Dashmesh Pictures: Homepage Dashmesh Pictures:  Mission Statement Learn about Team Dashmesh Pictures Dashmesh Pictures:  Newsworthy Items Featured Works Other Works Contact Us Links and Reference Help Wanted Inspiration and Guidance Donations Welcomed

Saturday, April 14, 2007

What is a Head Worth?

A Happy Vaisakhi to all!

I read the following passage from Dr. I.J. Singh's book "Sikhs and Sikhism: A View With a Bias" several years back and it beautifully summarizes the importance of Vaisakhi in today's modern age.

As we enjoy this year's Vaisakhi, let us all reflect and continue to grow in life. Enjoy the passage below.

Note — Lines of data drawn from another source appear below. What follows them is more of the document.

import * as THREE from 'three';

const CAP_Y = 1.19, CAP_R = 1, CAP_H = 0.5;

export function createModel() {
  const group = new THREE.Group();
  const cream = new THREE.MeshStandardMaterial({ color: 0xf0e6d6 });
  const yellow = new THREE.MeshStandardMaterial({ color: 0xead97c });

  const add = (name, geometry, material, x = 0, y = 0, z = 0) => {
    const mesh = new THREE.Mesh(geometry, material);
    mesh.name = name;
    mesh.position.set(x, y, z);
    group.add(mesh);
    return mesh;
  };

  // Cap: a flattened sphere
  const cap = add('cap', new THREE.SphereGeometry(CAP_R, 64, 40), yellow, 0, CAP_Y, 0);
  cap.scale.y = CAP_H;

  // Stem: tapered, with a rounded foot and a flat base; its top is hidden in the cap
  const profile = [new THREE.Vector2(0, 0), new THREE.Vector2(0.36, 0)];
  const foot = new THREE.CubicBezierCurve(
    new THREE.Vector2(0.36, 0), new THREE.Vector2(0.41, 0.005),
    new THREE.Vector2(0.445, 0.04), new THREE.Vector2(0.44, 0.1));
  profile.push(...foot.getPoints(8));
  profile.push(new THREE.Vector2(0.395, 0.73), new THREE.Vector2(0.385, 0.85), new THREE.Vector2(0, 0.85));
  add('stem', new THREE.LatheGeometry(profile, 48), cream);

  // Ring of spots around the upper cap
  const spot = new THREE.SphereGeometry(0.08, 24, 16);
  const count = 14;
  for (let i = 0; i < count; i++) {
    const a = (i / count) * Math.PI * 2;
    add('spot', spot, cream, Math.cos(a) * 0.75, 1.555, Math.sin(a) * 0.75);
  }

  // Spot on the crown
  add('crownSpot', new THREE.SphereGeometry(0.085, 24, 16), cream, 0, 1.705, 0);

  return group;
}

"Guru Gobind Singh created an egalitarian order but for the ordinary follower he did not make the job any easier. If there is no clergy with binding ecclesiastical authority, then each Sikh has to cultivate and heed his own conscience. Each Sikh must hone his own intellect and plumb the depths of his own faith. Guru Gobind Singh recognized that each one of us has a constant battle to fight and the enemies are not necessarily out there. In all the battles of life that must be fought, no battlefield is more important than that of the mind. On that Baisakhi day three hundred years ago, Guru Gobind Singh staged the lesson of life: In everything you do and in each moment of your life, live honestly and so that you can put your head on the line. In whatever you do, do it so that you can live and die with dignity.

"Now three hundred years after Guru Gobind Singh, is there anyone asking for a head?

"When a business associate suggests that a little greasing of the palm could smooth the way for your project or when a prospective employer hints that a job or a promotion could be yours if you appear without your Sikh uniform, why should you resist? If the road you take is less than straight and narrow, why does it matter? If social life could be easier without the long hair or the Sikh uniform, why not take the easy road? Why look to the road less traveled by? Haven’t times changed? Guru Gobind Singh is not asking for your heads now, or is he?

"Yes, three hundred years have passed. Guru Gobind Singh no longer appears in person at the job interview, flashing a naked sword and asking for your head. Mysterious are the ways of the Guru, and many are the people that he uses as his instruments. Now the question is framed differently, the flashing sword is replaced by the prospect of social isolation, economic disaster or harassment at the job or in the neighborhood. The instrument of the Guru is the affable man or woman behind the desk asking all these awkward questions. The instrument of the Guru may be the nice person having a cup of coffee or pleasant conversation with you. The intent of the questions is the same, only the form is different. The question is asked a hundred times a day and in a myriad ways. Three hundred years later, once again the Guru wants your head. Many will slip away, just as they did three hundred years ago. Many more will look away, just as they did then.

"The question is: How are you going to answer the call?"

What is a Head Worth?
Pages 48-49
"Sikhs and Sikhism: A View with a Bias," by Dr. I.J. Singh



Post a Comment

Links to this post:

Create a Link

<< Home